● **Source data**

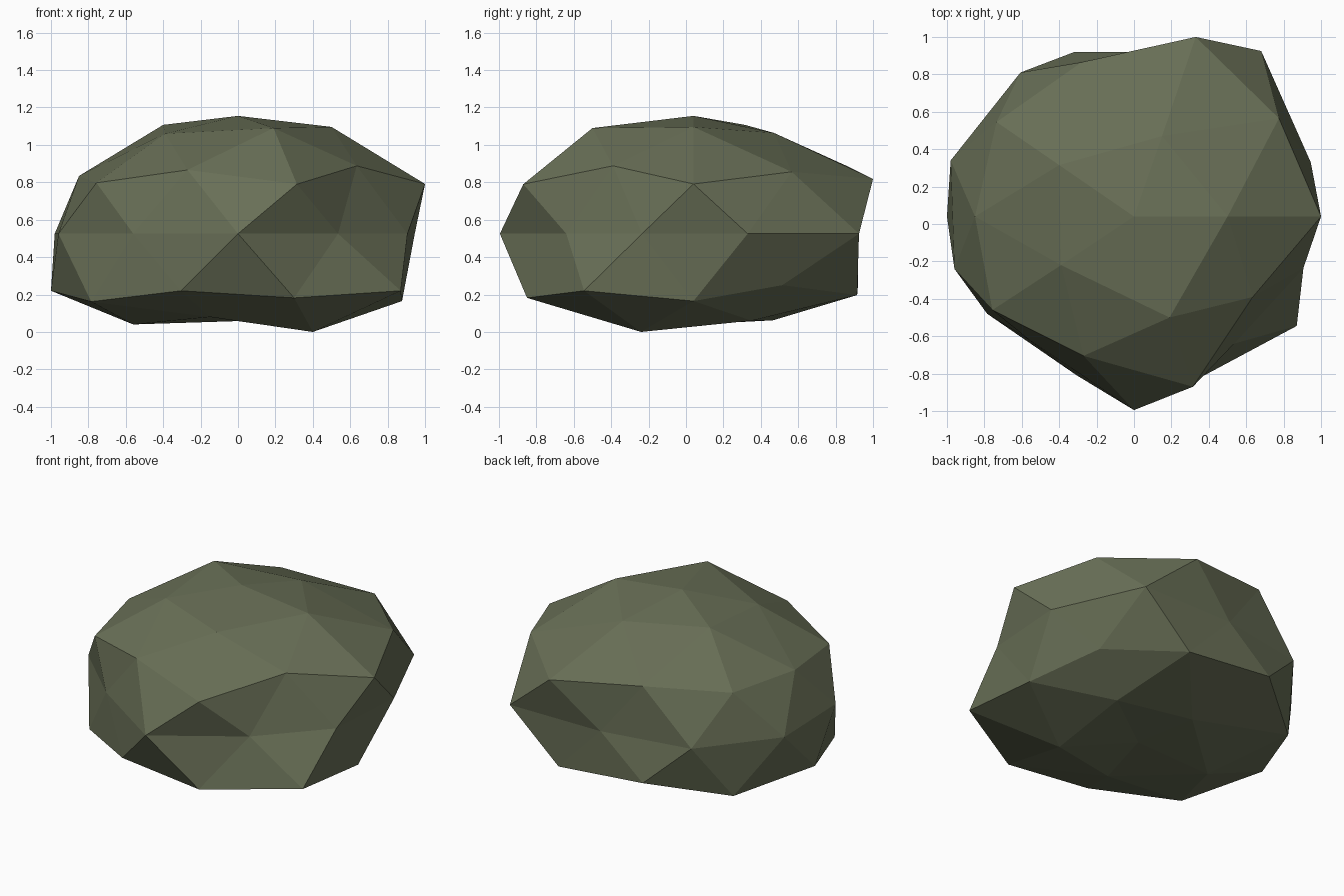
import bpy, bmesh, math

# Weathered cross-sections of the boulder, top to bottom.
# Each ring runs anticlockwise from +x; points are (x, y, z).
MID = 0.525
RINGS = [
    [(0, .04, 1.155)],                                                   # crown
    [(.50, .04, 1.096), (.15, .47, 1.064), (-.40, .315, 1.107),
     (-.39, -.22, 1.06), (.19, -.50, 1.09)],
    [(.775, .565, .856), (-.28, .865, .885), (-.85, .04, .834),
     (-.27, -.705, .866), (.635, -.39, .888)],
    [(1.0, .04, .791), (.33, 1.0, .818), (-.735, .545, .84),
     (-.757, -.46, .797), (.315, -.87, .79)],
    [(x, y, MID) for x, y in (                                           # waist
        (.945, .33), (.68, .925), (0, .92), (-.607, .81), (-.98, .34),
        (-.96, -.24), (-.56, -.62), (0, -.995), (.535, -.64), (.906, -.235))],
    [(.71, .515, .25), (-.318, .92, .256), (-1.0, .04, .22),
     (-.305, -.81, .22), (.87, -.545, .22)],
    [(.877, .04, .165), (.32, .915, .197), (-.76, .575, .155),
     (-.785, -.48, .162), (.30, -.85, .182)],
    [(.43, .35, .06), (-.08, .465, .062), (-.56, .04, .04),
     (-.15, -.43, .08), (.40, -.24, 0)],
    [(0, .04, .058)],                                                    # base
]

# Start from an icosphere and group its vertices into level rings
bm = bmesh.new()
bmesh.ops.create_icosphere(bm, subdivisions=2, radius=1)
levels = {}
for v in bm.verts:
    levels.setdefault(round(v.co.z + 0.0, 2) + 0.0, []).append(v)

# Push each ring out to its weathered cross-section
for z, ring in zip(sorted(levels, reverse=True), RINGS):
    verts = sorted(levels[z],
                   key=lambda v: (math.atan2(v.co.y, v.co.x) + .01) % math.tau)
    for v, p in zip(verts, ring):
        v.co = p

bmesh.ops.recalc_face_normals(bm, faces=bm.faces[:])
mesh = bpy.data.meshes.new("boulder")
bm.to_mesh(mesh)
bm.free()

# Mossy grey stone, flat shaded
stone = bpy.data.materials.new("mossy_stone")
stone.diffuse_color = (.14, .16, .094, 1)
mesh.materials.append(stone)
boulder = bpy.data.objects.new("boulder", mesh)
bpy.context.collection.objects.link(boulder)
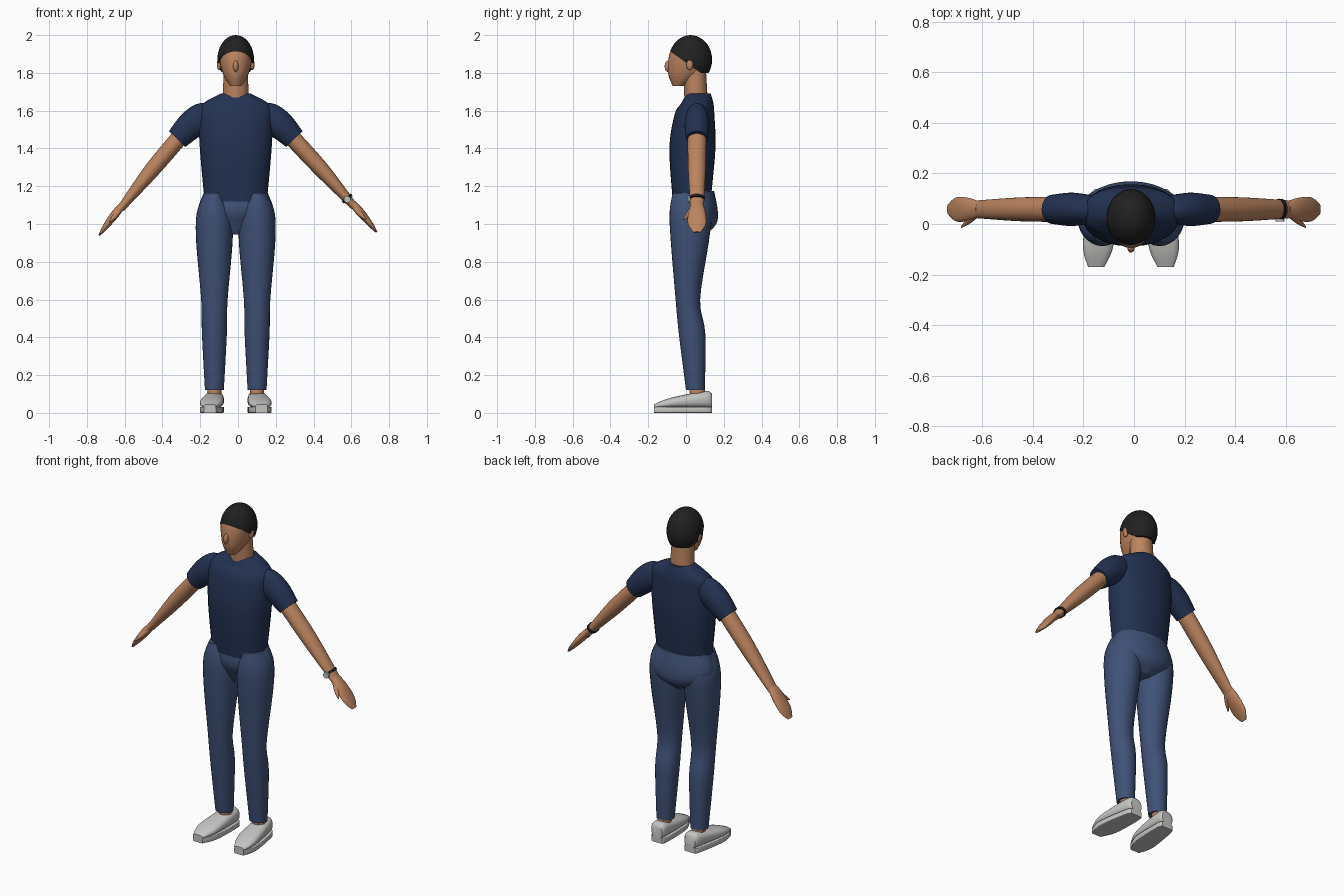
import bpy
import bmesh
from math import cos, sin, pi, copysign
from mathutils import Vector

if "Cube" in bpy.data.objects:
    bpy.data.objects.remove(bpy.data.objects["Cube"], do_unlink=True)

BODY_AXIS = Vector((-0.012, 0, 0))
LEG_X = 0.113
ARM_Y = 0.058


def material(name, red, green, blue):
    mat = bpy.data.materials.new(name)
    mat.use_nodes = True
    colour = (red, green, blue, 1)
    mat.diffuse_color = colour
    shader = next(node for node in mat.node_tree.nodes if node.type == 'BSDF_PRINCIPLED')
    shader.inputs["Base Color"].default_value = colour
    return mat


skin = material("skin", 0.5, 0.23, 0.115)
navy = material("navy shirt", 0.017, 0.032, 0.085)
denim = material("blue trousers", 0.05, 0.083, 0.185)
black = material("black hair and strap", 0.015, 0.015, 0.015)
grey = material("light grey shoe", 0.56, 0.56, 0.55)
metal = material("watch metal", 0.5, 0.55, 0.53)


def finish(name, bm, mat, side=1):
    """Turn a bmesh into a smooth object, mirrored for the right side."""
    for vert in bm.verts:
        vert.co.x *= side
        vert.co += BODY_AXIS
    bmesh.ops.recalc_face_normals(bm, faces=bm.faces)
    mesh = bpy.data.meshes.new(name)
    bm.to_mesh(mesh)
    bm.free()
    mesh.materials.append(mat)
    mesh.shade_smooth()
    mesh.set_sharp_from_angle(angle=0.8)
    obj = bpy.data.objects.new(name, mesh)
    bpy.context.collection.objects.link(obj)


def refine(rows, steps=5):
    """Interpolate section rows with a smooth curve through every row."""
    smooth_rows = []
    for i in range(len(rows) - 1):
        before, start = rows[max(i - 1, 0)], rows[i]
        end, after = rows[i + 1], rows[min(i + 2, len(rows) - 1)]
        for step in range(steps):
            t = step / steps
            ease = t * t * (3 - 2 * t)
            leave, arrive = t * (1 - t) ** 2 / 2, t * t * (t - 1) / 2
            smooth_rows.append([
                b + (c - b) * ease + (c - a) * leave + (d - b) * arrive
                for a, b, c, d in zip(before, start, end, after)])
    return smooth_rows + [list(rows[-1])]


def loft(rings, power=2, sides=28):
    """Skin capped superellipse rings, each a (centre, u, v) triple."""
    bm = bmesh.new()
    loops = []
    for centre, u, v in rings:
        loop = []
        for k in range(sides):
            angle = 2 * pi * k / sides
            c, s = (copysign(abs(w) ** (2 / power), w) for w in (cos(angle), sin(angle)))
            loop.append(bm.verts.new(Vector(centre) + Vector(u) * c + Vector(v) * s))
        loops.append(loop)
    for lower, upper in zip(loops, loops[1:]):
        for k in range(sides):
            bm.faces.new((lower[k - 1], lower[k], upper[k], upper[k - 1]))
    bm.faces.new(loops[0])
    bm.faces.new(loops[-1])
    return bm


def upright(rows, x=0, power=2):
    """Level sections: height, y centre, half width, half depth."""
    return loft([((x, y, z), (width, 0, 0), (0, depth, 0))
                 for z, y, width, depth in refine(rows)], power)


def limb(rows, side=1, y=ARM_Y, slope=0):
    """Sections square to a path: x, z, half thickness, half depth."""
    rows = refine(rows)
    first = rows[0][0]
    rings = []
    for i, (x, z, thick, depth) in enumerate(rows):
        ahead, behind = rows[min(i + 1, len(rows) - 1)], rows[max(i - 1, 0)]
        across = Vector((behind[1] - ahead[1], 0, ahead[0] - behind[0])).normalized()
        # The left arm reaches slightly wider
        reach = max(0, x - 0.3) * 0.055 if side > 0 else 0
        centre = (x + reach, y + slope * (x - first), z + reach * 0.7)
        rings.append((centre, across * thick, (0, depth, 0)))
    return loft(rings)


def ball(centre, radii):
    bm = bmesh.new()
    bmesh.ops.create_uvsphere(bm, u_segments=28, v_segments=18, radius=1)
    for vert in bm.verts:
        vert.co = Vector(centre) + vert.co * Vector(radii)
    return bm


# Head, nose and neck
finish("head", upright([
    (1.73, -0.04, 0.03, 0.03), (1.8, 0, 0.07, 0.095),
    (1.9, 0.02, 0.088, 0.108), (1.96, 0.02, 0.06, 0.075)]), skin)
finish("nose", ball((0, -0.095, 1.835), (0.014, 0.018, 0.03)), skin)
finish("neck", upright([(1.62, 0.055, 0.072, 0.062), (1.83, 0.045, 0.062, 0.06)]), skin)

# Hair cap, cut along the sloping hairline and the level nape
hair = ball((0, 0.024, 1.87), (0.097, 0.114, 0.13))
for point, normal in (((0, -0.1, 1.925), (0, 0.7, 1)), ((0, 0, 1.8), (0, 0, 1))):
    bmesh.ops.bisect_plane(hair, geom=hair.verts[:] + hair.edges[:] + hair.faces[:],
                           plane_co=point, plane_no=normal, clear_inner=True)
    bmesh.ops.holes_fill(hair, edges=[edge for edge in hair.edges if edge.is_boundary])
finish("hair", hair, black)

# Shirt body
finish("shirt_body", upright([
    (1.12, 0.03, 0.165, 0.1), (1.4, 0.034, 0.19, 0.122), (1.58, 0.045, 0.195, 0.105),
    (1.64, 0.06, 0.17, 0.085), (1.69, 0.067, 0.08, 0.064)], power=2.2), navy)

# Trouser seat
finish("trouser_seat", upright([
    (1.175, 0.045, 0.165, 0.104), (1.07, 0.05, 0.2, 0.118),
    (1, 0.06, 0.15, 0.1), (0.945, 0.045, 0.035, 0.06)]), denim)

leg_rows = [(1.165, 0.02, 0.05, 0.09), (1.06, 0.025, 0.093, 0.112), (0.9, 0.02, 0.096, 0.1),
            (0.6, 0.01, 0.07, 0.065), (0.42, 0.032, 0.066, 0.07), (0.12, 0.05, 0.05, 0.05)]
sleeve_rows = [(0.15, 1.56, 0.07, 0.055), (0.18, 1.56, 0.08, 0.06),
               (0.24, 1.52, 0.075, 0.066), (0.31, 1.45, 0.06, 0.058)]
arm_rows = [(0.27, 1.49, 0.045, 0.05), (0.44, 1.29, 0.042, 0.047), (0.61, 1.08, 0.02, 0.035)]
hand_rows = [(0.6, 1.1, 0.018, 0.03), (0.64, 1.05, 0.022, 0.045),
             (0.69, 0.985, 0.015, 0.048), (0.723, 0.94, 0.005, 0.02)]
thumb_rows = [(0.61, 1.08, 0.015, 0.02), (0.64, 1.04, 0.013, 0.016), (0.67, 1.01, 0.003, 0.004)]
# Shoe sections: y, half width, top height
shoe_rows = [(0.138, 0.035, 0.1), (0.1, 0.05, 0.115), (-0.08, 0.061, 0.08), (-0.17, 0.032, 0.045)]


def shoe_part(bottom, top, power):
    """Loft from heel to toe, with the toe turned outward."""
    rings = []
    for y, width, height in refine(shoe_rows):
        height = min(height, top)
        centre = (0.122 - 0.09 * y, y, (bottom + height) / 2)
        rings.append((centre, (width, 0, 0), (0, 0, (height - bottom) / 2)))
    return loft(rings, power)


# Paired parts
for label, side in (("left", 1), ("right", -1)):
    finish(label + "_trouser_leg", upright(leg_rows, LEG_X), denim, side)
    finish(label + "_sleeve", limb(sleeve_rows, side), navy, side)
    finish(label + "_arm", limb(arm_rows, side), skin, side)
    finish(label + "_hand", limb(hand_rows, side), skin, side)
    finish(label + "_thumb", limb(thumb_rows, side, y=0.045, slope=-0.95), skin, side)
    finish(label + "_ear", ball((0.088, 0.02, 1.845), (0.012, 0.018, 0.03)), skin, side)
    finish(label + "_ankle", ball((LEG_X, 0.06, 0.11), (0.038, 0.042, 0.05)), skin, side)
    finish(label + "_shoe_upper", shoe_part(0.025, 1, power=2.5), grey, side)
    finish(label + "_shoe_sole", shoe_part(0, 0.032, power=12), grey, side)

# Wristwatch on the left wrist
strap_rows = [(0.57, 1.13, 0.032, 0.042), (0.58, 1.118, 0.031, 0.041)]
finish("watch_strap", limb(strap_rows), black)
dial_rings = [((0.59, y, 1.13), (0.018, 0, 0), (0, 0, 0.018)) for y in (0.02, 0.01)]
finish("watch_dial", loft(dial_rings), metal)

● **Exercise**
Everything from the line with "leave, arrive = t" through the line with "bm.faces.new(loops[-1])" should be written out exactly as it appears above, end lines included, and nothing outside that range.

● **Solution to the problem**
            leave, arrive = t * (1 - t) ** 2 / 2, t * t * (t - 1) / 2
            smooth_rows.append([
                b + (c - b) * ease + (c - a) * leave + (d - b) * arrive
                for a, b, c, d in zip(before, start, end, after)])
    return smooth_rows + [list(rows[-1])]


def loft(rings, power=2, sides=28):
    """Skin capped superellipse rings, each a (centre, u, v) triple."""
    bm = bmesh.new()
    loops = []
    for centre, u, v in rings:
        loop = []
        for k in range(sides):
            angle = 2 * pi * k / sides
            c, s = (copysign(abs(w) ** (2 / power), w) for w in (cos(angle), sin(angle)))
            loop.append(bm.verts.new(Vector(centre) + Vector(u) * c + Vector(v) * s))
        loops.append(loop)
    for lower, upper in zip(loops, loops[1:]):
        for k in range(sides):
            bm.faces.new((lower[k - 1], lower[k], upper[k], upper[k - 1]))
    bm.faces.new(loops[0])
    bm.faces.new(loops[-1])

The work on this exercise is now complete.